*** Opening of Given data ***
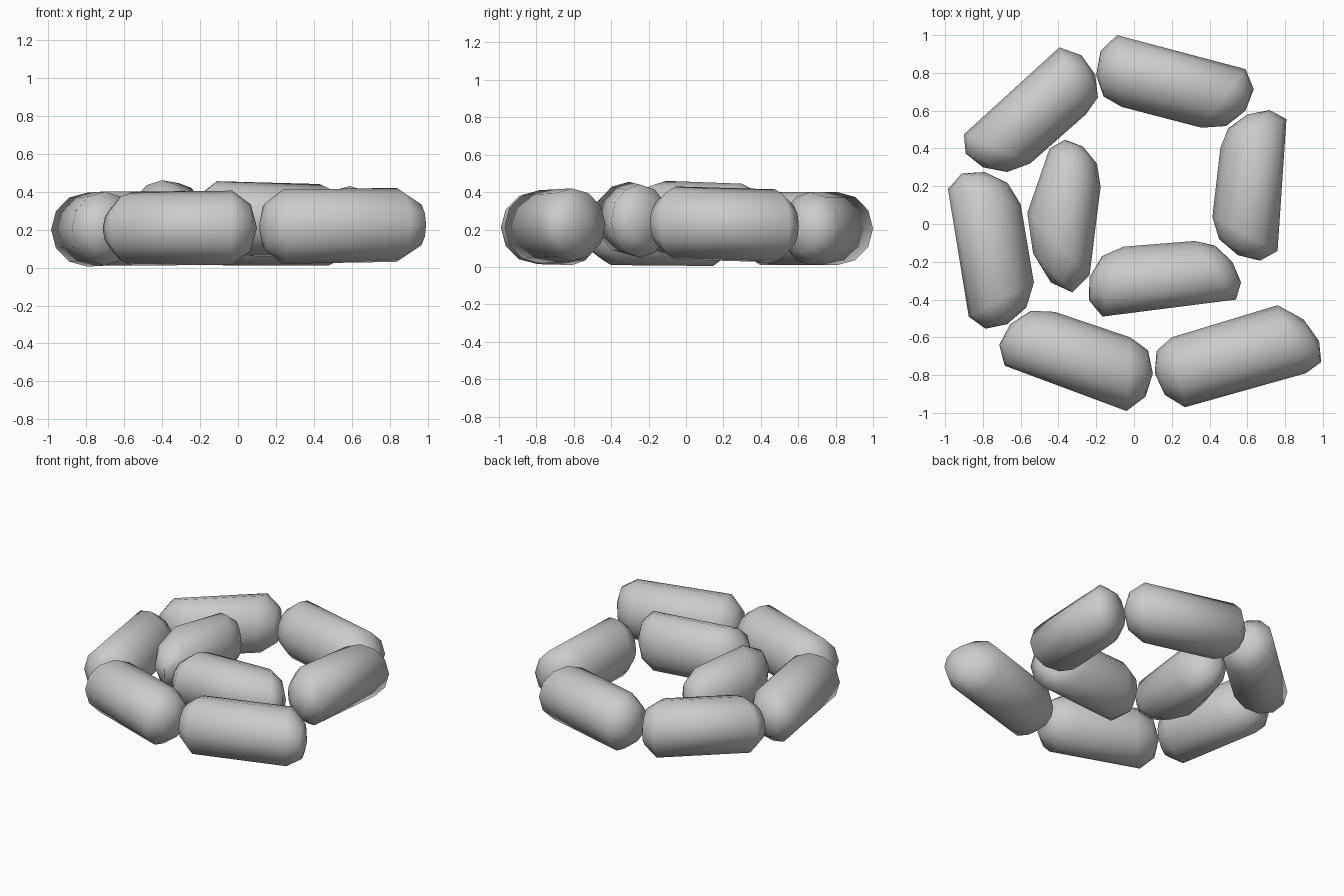
import bpy, bmesh, math
from mathutils import Vector

if "Cube" in bpy.data.objects:
    bpy.data.objects.remove(bpy.data.objects["Cube"])

SIDES = 12
RZ = 0.195  # half height of every capsule


def ring(bm, left, right, z, scale=1.0):
    """Ring of points whose horizontal diameter runs from left to right."""
    c, h = (left + right) / 2, (left - right) / 2
    for i in range(SIDES):
        a = 2 * math.pi * i / SIDES
        p = c + h * math.cos(a) * scale
        bm.verts.new((p.x, p.y, z + RZ * scale * math.sin(a)))


def capsule(name, a_end, b_end, smooth=math.radians(65)):
    """Each end: left corner, right corner, tip (top view) and centre height."""
    bm = bmesh.new()
    for lx, ly, rx, ry, tx, ty, z in (a_end, b_end):
        left, right, tip = Vector((lx, ly)), Vector((rx, ry)), Vector((tx, ty))
        ring(bm, left, right, z)
        shift = (tip - (left + right) / 2) * 0.75
        ring(bm, left + shift, right + shift, z, 0.63)
        bm.verts.new((tx, ty, z))
    res = bmesh.ops.convex_hull(bm, input=bm.verts)
    loose = {g for g in res["geom_interior"] + res["geom_unused"]
             if isinstance(g, bmesh.types.BMVert)}
    bmesh.ops.delete(bm, geom=list(loose), context='VERTS')
    bmesh.ops.dissolve_limit(bm, angle_limit=0.02, verts=bm.verts, edges=bm.edges)
    bmesh.ops.recalc_face_normals(bm, faces=bm.faces)
    me = bpy.data.meshes.new(name)
    bm.to_mesh(me)
    bm.free()
    ob = bpy.data.objects.new(name, me)
    bpy.context.collection.objects.link(ob)
    bpy.ops.object.select_all(action='DESELECT')
    ob.select_set(True)
    bpy.context.view_layer.objects.active = ob
    bpy.ops.object.shade_smooth_by_angle(angle=smooth)


# outer turn of the spiral
capsule("front_right_capsule", (.20, -.60, .27, -.97, .11, -.79, .215),
        (.76, -.43, .91, -.79, .98, -.62, .225))
capsule("front_left_capsule", (-.42, -.465, -.685, -.75, -.655, -.53, .205),
        (-.02, -.60, -.04, -.99, .10, -.79, .21))
capsule("left_capsule", (-.985, .185, -.60, .105, -.79, .275, .20),
        (-.875, -.49, -.53, -.31, -.67, -.53, .205))
capsule("back_left_capsule", (-.90, .475, -.55, .32, -.80, .30, .205),
        (-.395, .935, -.255, .58, -.205, .79, .205))
capsule("back_right_capsule", (-.09, 1.0, -.065, .62, -.20, .79, .205),
        (.59, .82, .357, .51, .59, .60, .205))
# inner turn, rising slightly
capsule("right_capsule", (.807, .555, .457, .40, .60, .58, .22),
        (.76, -.143, .415, .037, .55, -.165, .235))
capsule("inner_front_capsule", (-.055, -.12, -.167, -.49, -.235, -.28, .26),
        (.32, -.09, .54, -.40, .52, -.20, .245))
capsule("inner_left_capsule", (-.447, .40, -.177, .196, -.27, .41, .25),
        (-.565, .058, -.235, -.27, -.44, -.31, .265))
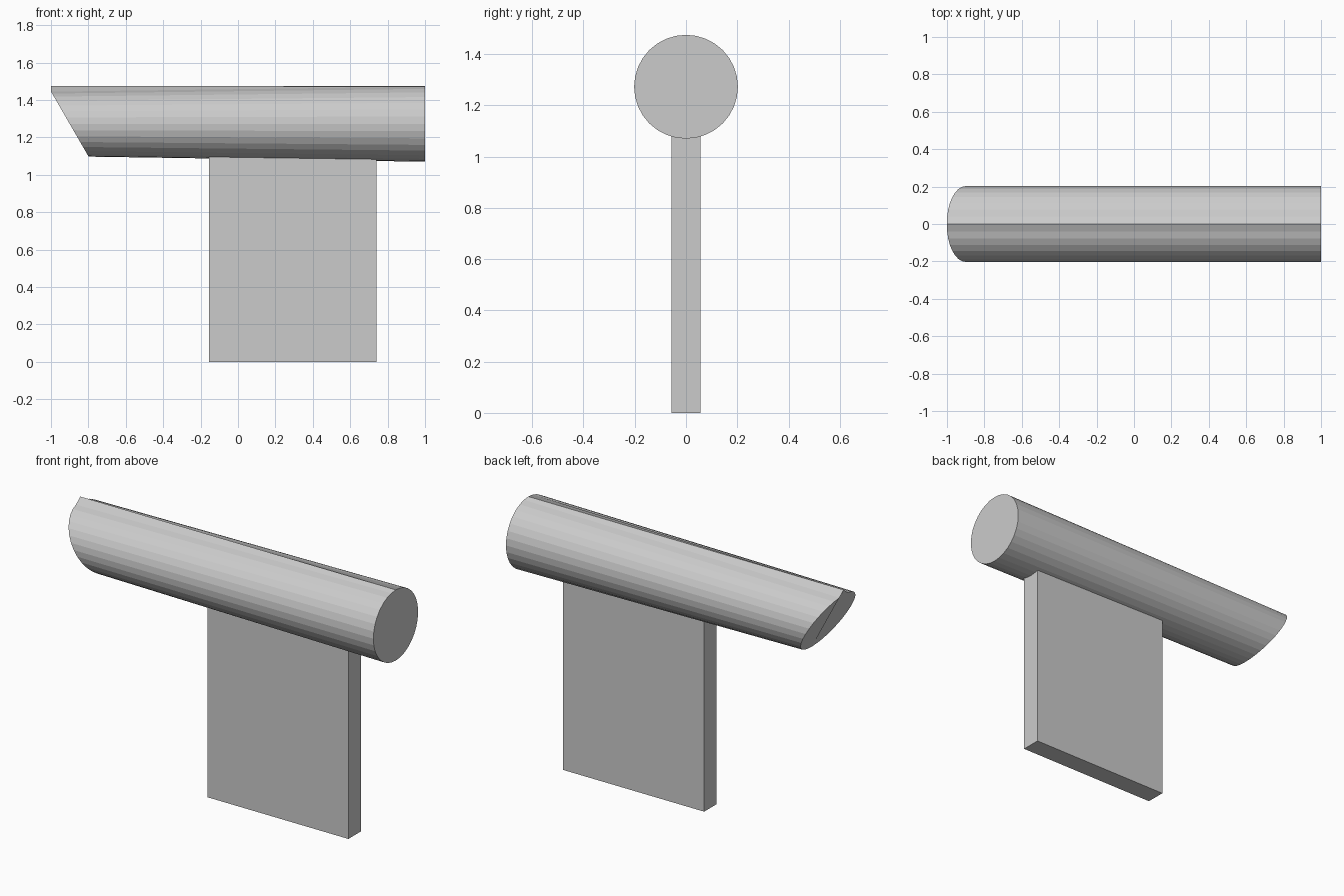
import bpy, bmesh, math

if "Cube" in bpy.data.objects:
    bpy.data.objects.remove(bpy.data.objects["Cube"])

N, R, ZC = 32, 0.2025, 1.2725
TILT = math.radians(30)


def make_object(name, bm):
    bmesh.ops.recalc_face_normals(bm, faces=bm.faces[:])
    mesh = bpy.data.meshes.new(name)
    bm.to_mesh(mesh)
    bm.free()
    obj = bpy.data.objects.new(name, mesh)
    bpy.context.collection.objects.link(obj)
    return obj


def ring(bm, x, tilt):
    # circle starting at the top, leaned about the y axis
    verts = []
    for i in range(N):
        a = 2 * math.pi * i / N
        up = R * math.cos(a)
        verts.append(bm.verts.new((x - up * math.sin(tilt), R * math.sin(a),
                                   ZC + up * math.cos(tilt))))
    return verts


# Horizontal tube: upright circle at the right, leaned circle at the left
bm = bmesh.new()
right = ring(bm, 1.0, 0)
left = ring(bm, -0.9, TILT)
# raised ridge point at the top of the leaned end
left[0].co = (-1.0, 0, ZC + R)
for i in range(N):
    j = (i + 1) % N
    bm.faces.new((right[i], right[j], left[j], left[i]))
bm.faces.new(right)
# leaned cap, creased from top to bottom
bm.faces.new(left[:N // 2 + 1])
bm.faces.new(left[N // 2:] + left[:1])
make_object("horizontal_tube", bm)

# Flat upright support
bm = bmesh.new()
bmesh.ops.create_cube(bm, size=1)
x0, x1, height = -0.155, 0.74, 1.11
bmesh.ops.scale(bm, vec=(x1 - x0, 0.114, height), verts=bm.verts)
bmesh.ops.translate(bm, vec=((x0 + x1) / 2, 0, height / 2), verts=bm.verts)
make_object("support_plate", bm)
*** Close of Given data ***
> [Exercise directions]: In the copy, include every line of the entries above exactly and none of the pictures.

> [Answer for the task]:
import bpy, bmesh, math
from mathutils import Vector

if "Cube" in bpy.data.objects:
    bpy.data.objects.remove(bpy.data.objects["Cube"])

SIDES = 12
RZ = 0.195  # half height of every capsule


def ring(bm, left, right, z, scale=1.0):
    """Ring of points whose horizontal diameter runs from left to right."""
    c, h = (left + right) / 2, (left - right) / 2
    for i in range(SIDES):
        a = 2 * math.pi * i / SIDES
        p = c + h * math.cos(a) * scale
        bm.verts.new((p.x, p.y, z + RZ * scale * math.sin(a)))


def capsule(name, a_end, b_end, smooth=math.radians(65)):
    """Each end: left corner, right corner, tip (top view) and centre height."""
    bm = bmesh.new()
    for lx, ly, rx, ry, tx, ty, z in (a_end, b_end):
        left, right, tip = Vector((lx, ly)), Vector((rx, ry)), Vector((tx, ty))
        ring(bm, left, right, z)
        shift = (tip - (left + right) / 2) * 0.75
        ring(bm, left + shift, right + shift, z, 0.63)
        bm.verts.new((tx, ty, z))
    res = bmesh.ops.convex_hull(bm, input=bm.verts)
    loose = {g for g in res["geom_interior"] + res["geom_unused"]
             if isinstance(g, bmesh.types.BMVert)}
    bmesh.ops.delete(bm, geom=list(loose), context='VERTS')
    bmesh.ops.dissolve_limit(bm, angle_limit=0.02, verts=bm.verts, edges=bm.edges)
    bmesh.ops.recalc_face_normals(bm, faces=bm.faces)
    me = bpy.data.meshes.new(name)
    bm.to_mesh(me)
    bm.free()
    ob = bpy.data.objects.new(name, me)
    bpy.context.collection.objects.link(ob)
    bpy.ops.object.select_all(action='DESELECT')
    ob.select_set(True)
    bpy.context.view_layer.objects.active = ob
    bpy.ops.object.shade_smooth_by_angle(angle=smooth)


# outer turn of the spiral
capsule("front_right_capsule", (.20, -.60, .27, -.97, .11, -.79, .215),
        (.76, -.43, .91, -.79, .98, -.62, .225))
capsule("front_left_capsule", (-.42, -.465, -.685, -.75, -.655, -.53, .205),
        (-.02, -.60, -.04, -.99, .10, -.79, .21))
capsule("left_capsule", (-.985, .185, -.60, .105, -.79, .275, .20),
        (-.875, -.49, -.53, -.31, -.67, -.53, .205))
capsule("back_left_capsule", (-.90, .475, -.55, .32, -.80, .30, .205),
        (-.395, .935, -.255, .58, -.205, .79, .205))
capsule("back_right_capsule", (-.09, 1.0, -.065, .62, -.20, .79, .205),
        (.59, .82, .357, .51, .59, .60, .205))
# inner turn, rising slightly
capsule("right_capsule", (.807, .555, .457, .40, .60, .58, .22),
        (.76, -.143, .415, .037, .55, -.165, .235))
capsule("inner_front_capsule", (-.055, -.12, -.167, -.49, -.235, -.28, .26),
        (.32, -.09, .54, -.40, .52, -.20, .245))
capsule("inner_left_capsule", (-.447, .40, -.177, .196, -.27, .41, .25),
        (-.565, .058, -.235, -.27, -.44, -.31, .265))
import bpy, bmesh, math

if "Cube" in bpy.data.objects:
    bpy.data.objects.remove(bpy.data.objects["Cube"])

N, R, ZC = 32, 0.2025, 1.2725
TILT = math.radians(30)


def make_object(name, bm):
    bmesh.ops.recalc_face_normals(bm, faces=bm.faces[:])
    mesh = bpy.data.meshes.new(name)
    bm.to_mesh(mesh)
    bm.free()
    obj = bpy.data.objects.new(name, mesh)
    bpy.context.collection.objects.link(obj)
    return obj


def ring(bm, x, tilt):
    # circle starting at the top, leaned about the y axis
    verts = []
    for i in range(N):
        a = 2 * math.pi * i / N
        up = R * math.cos(a)
        verts.append(bm.verts.new((x - up * math.sin(tilt), R * math.sin(a),
                                   ZC + up * math.cos(tilt))))
    return verts


# Horizontal tube: upright circle at the right, leaned circle at the left
bm = bmesh.new()
right = ring(bm, 1.0, 0)
left = ring(bm, -0.9, TILT)
# raised ridge point at the top of the leaned end
left[0].co = (-1.0, 0, ZC + R)
for i in range(N):
    j = (i + 1) % N
    bm.faces.new((right[i], right[j], left[j], left[i]))
bm.faces.new(right)
# leaned cap, creased from top to bottom
bm.faces.new(left[:N // 2 + 1])
bm.faces.new(left[N // 2:] + left[:1])
make_object("horizontal_tube", bm)

# Flat upright support
bm = bmesh.new()
bmesh.ops.create_cube(bm, size=1)
x0, x1, height = -0.155, 0.74, 1.11
bmesh.ops.scale(bm, vec=(x1 - x0, 0.114, height), verts=bm.verts)
bmesh.ops.translate(bm, vec=((x0 + x1) / 2, 0, height / 2), verts=bm.verts)
make_object("support_plate", bm)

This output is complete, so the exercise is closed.